Material for this task:
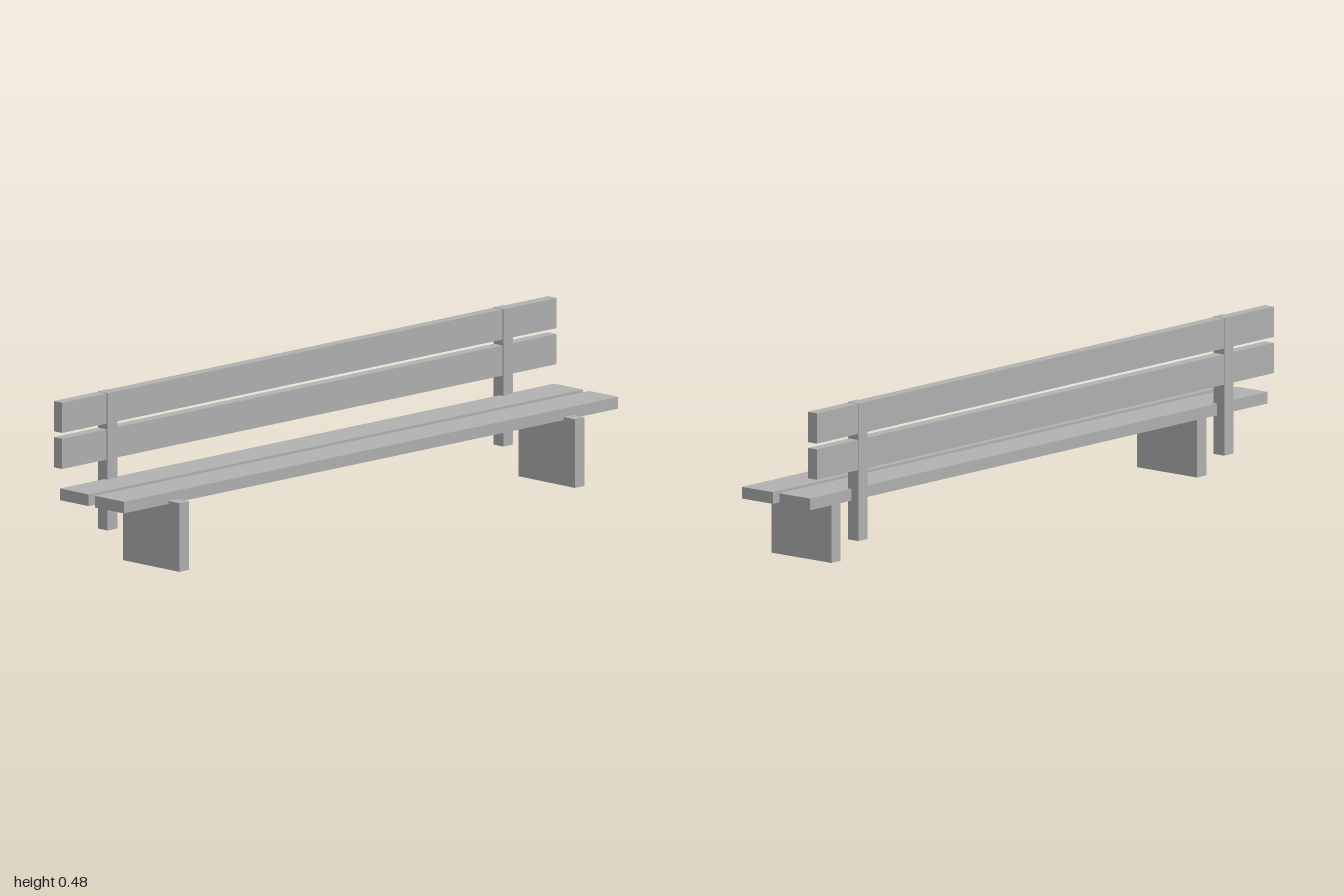
import * as THREE from 'three';

export function createModel() {
  const bench = new THREE.Group();
  bench.name = 'bench';
  const grey = new THREE.MeshStandardMaterial({ color: 0xb2b2b2 });
  grey.name = 'grey';

  // Box given by its centre x, width, and y and z ranges
  function addBox(name, x, width, [y0, y1], [z0, z1]) {
    const mesh = new THREE.Mesh(new THREE.BoxGeometry(width, y1 - y0, z1 - z0), grey);
    mesh.position.set(x, (y0 + y1) / 2, (z0 + z1) / 2);
    mesh.name = name;
    bench.add(mesh);
  }

  // Seat planks
  addBox('frontSeatPlank', 0, 2, [0.191, 0.225], [0.004, 0.12]);
  addBox('rearSeatPlank', 0, 2, [0.191, 0.225], [-0.136, -0.021]);

  // Backrest planks
  addBox('lowerBackPlank', 0, 2, [0.283, 0.371], [-0.161, -0.127]);
  addBox('upperBackPlank', 0, 2, [0.388, 0.476], [-0.161, -0.127]);

  // Slab legs and backrest posts on both sides
  for (const [side, x] of [['left', 0.8], ['right', -0.8]]) {
    addBox(side + 'Leg', x, 0.04, [0, 0.2], [-0.061, 0.164]);
    addBox(side + 'BackPost', x, 0.04, [0.077, 0.477], [-0.163, -0.123]);
  }

  return bench;
}
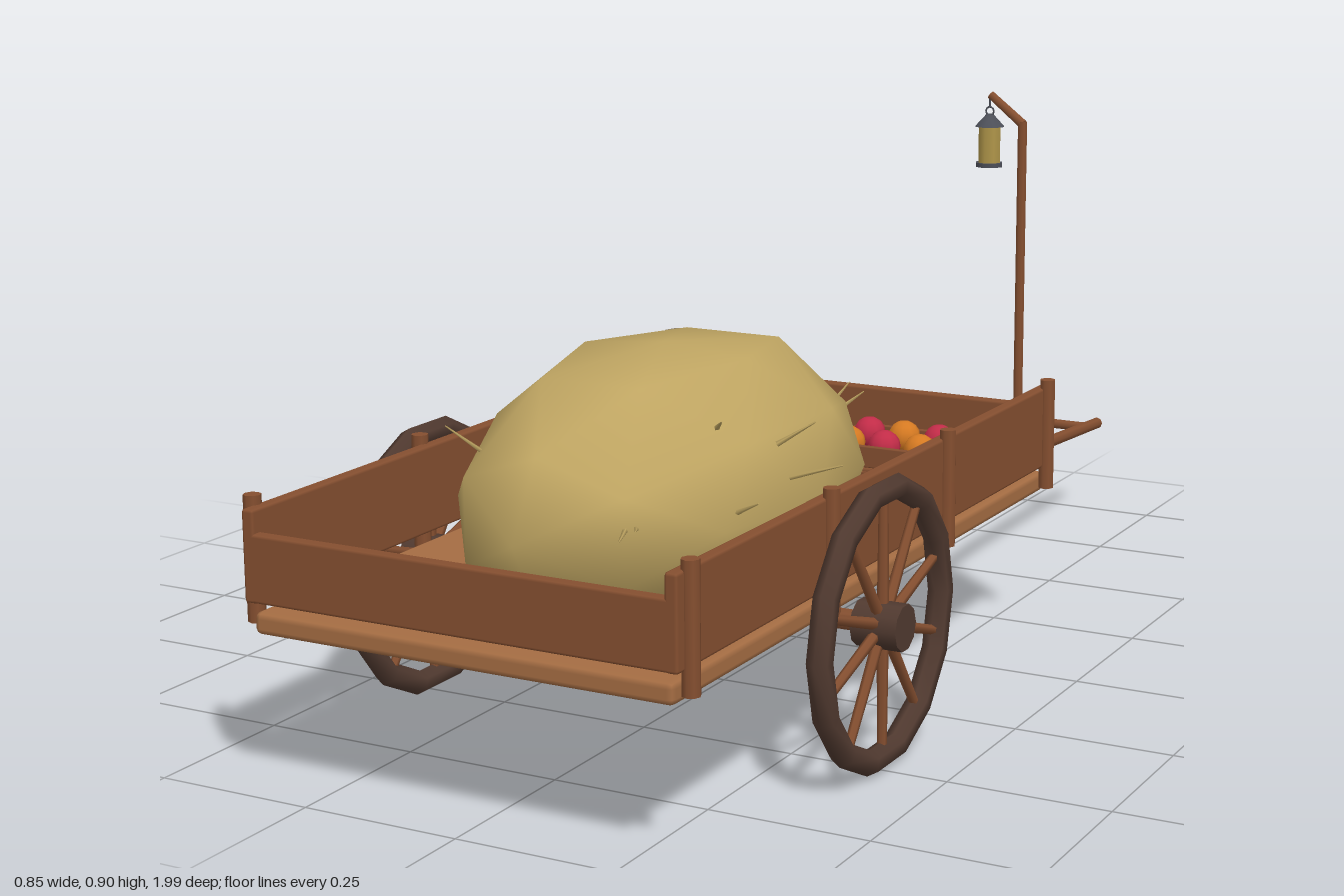
import * as THREE from 'three';
import { RoundedBoxGeometry } from 'three/addons/geometries/RoundedBoxGeometry.js';

const mat = (name, color) => {
  const m = new THREE.MeshStandardMaterial({ color });
  m.name = name;
  return m;
};

export function createModel() {
  const root = new THREE.Group();
  root.name = 'handcart';
  const plank = mat('light wood', 0xa56d43);
  const board = mat('brown wood', 0x854f30);
  const dark = mat('dark wood', 0x513a30);
  const straw = mat('hay', 0xbfa562);
  const cloth = mat('sackcloth', 0xbfac8a);
  const red = mat('red fruit', 0xc22c48);
  const orange = mat('orange fruit', 0xd67a22);
  const iron = mat('iron', 0x4c4f58);
  const glass = mat('lantern glass', 0xb0964a);
  cloth.side = THREE.DoubleSide;

  const add = (name, geo, material, pos = [0, 0, 0], parent = root) => {
    const mesh = new THREE.Mesh(geo, material);
    mesh.name = name;
    mesh.position.set(...pos);
    parent.add(mesh);
    return mesh;
  };
  // Tapered round bar between two points
  const rod = (name, a, b, r0, r1, material, parent = root, sides = 8) => {
    const p = new THREE.Vector3(...a), q = new THREE.Vector3(...b);
    const d = q.clone().sub(p);
    const mesh = add(name, new THREE.CylinderGeometry(r1, r0, d.length(), sides), material,
      p.clone().add(q).multiplyScalar(0.5).toArray(), parent);
    mesh.quaternion.setFromUnitVectors(new THREE.Vector3(0, 1, 0), d.normalize());
    return mesh;
  };
  const beam = (name, w, h, d, pos, material, parent = root, bevel = 0.005) =>
    add(name, new RoundedBoxGeometry(w, h, d, 1, bevel), material, pos, parent);

  // Bed with low walls and corner posts
  beam('floor', 0.67, 0.034, 1.245, [0, 0.26, 0.3675], plank, root, 0.01);
  beam('frontBoard', 0.67, 0.1, 0.02, [0, 0.34, 0.985], board);
  beam('backBoard', 0.67, 0.1, 0.02, [0, 0.34, -0.25], board);
  for (const s of [-1, 1]) {
    beam('sideBoard', 0.02, 0.135, 1.25, [s * 0.335, 0.357, 0.37], board);
    for (const z of [-0.23, 0.17, 0.565, 0.965])
      rod('post', [s * 0.348, 0.255, z], [s * 0.348, 0.438, z], 0.013, 0.013, board);
  }

  // Axle and spoked wheels
  const cy = 0.222, cz = 0.485;
  rod('axle', [-0.4, cy, cz], [0.4, cy, cz], 0.016, 0.016, board);
  for (const s of [-1, 1]) {
    const wheel = new THREE.Group();
    wheel.name = 'wheel';
    wheel.position.set(s * 0.39, cy, cz);
    root.add(wheel);
    add('rim', new THREE.TorusGeometry(0.2, 0.019, 6, 14), dark, [0, 0, 0], wheel).rotation.y = Math.PI / 2;
    rod('hub', [-0.036, 0, 0], [0.036, 0, 0], 0.035, 0.035, dark, wheel, 10);
    for (let i = 0; i < 10; i++) {
      const a = (i / 10) * Math.PI * 2;
      rod('spoke', [0, 0, 0], [0, Math.cos(a) * 0.195, Math.sin(a) * 0.195], 0.009, 0.007, board, wheel, 6);
    }
  }

  // Bent pulling shafts and grip
  for (const s of [-1, 1]) {
    const bends = [[s * 0.208, 0.245, -0.1], [s * 0.178, 0.229, -0.52], [s * 0.146, 0.184, -0.99]];
    rod('shaft', bends[0], bends[1], 0.012, 0.012, board);
    rod('shaft', bends[1], bends[2], 0.012, 0.011, board);
  }
  rod('grip', [-0.15, 0.191, -0.92], [0.15, 0.191, -0.92], 0.009, 0.009, board);

  // Hay mound with loose straws
  const hay = new THREE.IcosahedronGeometry(1, 1);
  const hp = hay.attributes.position;
  for (let i = 0; i < hp.count; i++) {
    const y = hp.getY(i);
    if (y > 0.8 && y < 0.95) hp.setY(i, y * 1.1);
  }
  hay.scale(0.255, 0.205, 0.407);
  hay.computeVertexNormals();
  // Smooth the mound's normals like an ellipsoid
  const hn = hay.attributes.normal, n = new THREE.Vector3();
  for (let i = 0; i < hp.count; i++) {
    n.set(hp.getX(i) / 0.065, hp.getY(i) / 0.042, hp.getZ(i) / 0.166).normalize();
    hn.setXYZ(i, n.x, n.y, n.z);
  }
  add('hayMound', hay, straw, [0.065, 0.41, 0.538]);
  const straws = [
    [[0.06, 0.42, 0.15], [0.055, 0.45, 0.08]], [[0.16, 0.46, 0.2], [0.17, 0.49, 0.15]],
    [[0.18, 0.46, 0.2], [0.2, 0.48, 0.16]], [[0.28, 0.5, 0.6], [0.33, 0.533, 0.58]],
    [[0.3, 0.455, 0.6], [0.375, 0.477, 0.585]], [[0.28, 0.43, 0.72], [0.32, 0.45, 0.73]],
    [[-0.07, 0.49, 0.8], [-0.095, 0.54, 0.86]], [[0.2, 0.43, 0.85], [0.235, 0.445, 0.91]],
    [[0.19, 0.43, 0.86], [0.215, 0.43, 0.92]], [[0.24, 0.54, 0.7], [0.27, 0.56, 0.74]],
  ];
  for (const [a, b] of straws) rod('looseStraw', a, b, 0.004, 0.001, straw, root, 4);

  // Tied sacks
  const profile = [[0, 0], [0.08, 0], [0.097, 0.05], [0.1, 0.1], [0.085, 0.16], [0.05, 0.2],
    [0.022, 0.218], [0.031, 0.245], [0, 0.248]].map(([r, y]) => new THREE.Vector2(r, y));
  for (const [x, z, k] of [[-0.183, 0.055, 1], [-0.165, 0.245, 0.95]]) {
    const sack = new THREE.Group();
    sack.name = 'sack';
    sack.position.set(x, 0.276, z);
    sack.scale.setScalar(k);
    root.add(sack);
    add('sackBody', new THREE.LatheGeometry(profile, 8), cloth, [0, 0, 0], sack);
    add('sackTie', new THREE.TorusGeometry(0.023, 0.005, 5, 10), board, [0, 0.218, 0], sack).rotation.x = Math.PI / 2;
  }

  // Crate of fruit
  const crate = new THREE.Group();
  crate.name = 'crate';
  crate.position.set(0.157, 0.277, -0.043);
  root.add(crate);
  beam('crateBase', 0.19, 0.045, 0.15, [0, 0.023, 0], board, crate);
  for (const s of [-1, 1]) {
    for (const y of [0.022, 0.064]) {
      beam('crateSlat', 0.195, 0.035, 0.01, [0, y, s * 0.072], board, crate, 0.002);
      beam('crateSlat', 0.01, 0.035, 0.15, [s * 0.093, y, 0], board, crate, 0.002);
    }
  }
  for (let i = 0; i < 6; i++) {
    const col = i % 3, row = Math.floor(i / 3);
    add('fruit', new THREE.SphereGeometry(0.027, 10, 8), (col + row) % 2 ? orange : red,
      [(col - 1) * 0.063, 0.075, (row - 0.5) * 0.076], crate);
  }

  // Lamp post with hanging lantern
  rod('lampPost', [0.295, 0.25, -0.23], [0.295, 0.862, -0.23], 0.008, 0.008, board);
  rod('lampArm', [0.295, 0.858, -0.23], [0.238, 0.903, -0.23], 0.008, 0.007, board);
  const lantern = new THREE.Group();
  lantern.name = 'lantern';
  lantern.position.set(0.237, 0.785, -0.23);
  root.add(lantern);
  add('lanternBase', new THREE.CylinderGeometry(0.023, 0.023, 0.007, 8), iron, [0, 0.0035, 0], lantern);
  add('lanternGlass', new THREE.CylinderGeometry(0.019, 0.019, 0.06, 8), glass, [0, 0.037, 0], lantern);
  add('lanternRoof', new THREE.CylinderGeometry(0.006, 0.025, 0.02, 8), iron, [0, 0.076, 0], lantern);
  add('lanternRing', new THREE.TorusGeometry(0.007, 0.0015, 5, 10), iron, [0, 0.091, 0], lantern);
  rod('lanternHook', [0, 0.097, 0], [0, 0.115, 0], 0.0015, 0.0015, iron, lantern, 5);

  return root;
}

What to work on:
Give again, exactly, the lines from the start of the data through the one holding "parent.add(mesh);"; omit the pictures.

Your solution:
import * as THREE from 'three';

export function createModel() {
  const bench = new THREE.Group();
  bench.name = 'bench';
  const grey = new THREE.MeshStandardMaterial({ color: 0xb2b2b2 });
  grey.name = 'grey';

  // Box given by its centre x, width, and y and z ranges
  function addBox(name, x, width, [y0, y1], [z0, z1]) {
    const mesh = new THREE.Mesh(new THREE.BoxGeometry(width, y1 - y0, z1 - z0), grey);
    mesh.position.set(x, (y0 + y1) / 2, (z0 + z1) / 2);
    mesh.name = name;
    bench.add(mesh);
  }

  // Seat planks
  addBox('frontSeatPlank', 0, 2, [0.191, 0.225], [0.004, 0.12]);
  addBox('rearSeatPlank', 0, 2, [0.191, 0.225], [-0.136, -0.021]);

  // Backrest planks
  addBox('lowerBackPlank', 0, 2, [0.283, 0.371], [-0.161, -0.127]);
  addBox('upperBackPlank', 0, 2, [0.388, 0.476], [-0.161, -0.127]);

  // Slab legs and backrest posts on both sides
  for (const [side, x] of [['left', 0.8], ['right', -0.8]]) {
    addBox(side + 'Leg', x, 0.04, [0, 0.2], [-0.061, 0.164]);
    addBox(side + 'BackPost', x, 0.04, [0.077, 0.477], [-0.163, -0.123]);
  }

  return bench;
}
import * as THREE from 'three';
import { RoundedBoxGeometry } from 'three/addons/geometries/RoundedBoxGeometry.js';

const mat = (name, color) => {
  const m = new THREE.MeshStandardMaterial({ color });
  m.name = name;
  return m;
};

export function createModel() {
  const root = new THREE.Group();
  root.name = 'handcart';
  const plank = mat('light wood', 0xa56d43);
  const board = mat('brown wood', 0x854f30);
  const dark = mat('dark wood', 0x513a30);
  const straw = mat('hay', 0xbfa562);
  const cloth = mat('sackcloth', 0xbfac8a);
  const red = mat('red fruit', 0xc22c48);
  const orange = mat('orange fruit', 0xd67a22);
  const iron = mat('iron', 0x4c4f58);
  const glass = mat('lantern glass', 0xb0964a);
  cloth.side = THREE.DoubleSide;

  const add = (name, geo, material, pos = [0, 0, 0], parent = root) => {
    const mesh = new THREE.Mesh(geo, material);
    mesh.name = name;
    mesh.position.set(...pos);
    parent.add(mesh);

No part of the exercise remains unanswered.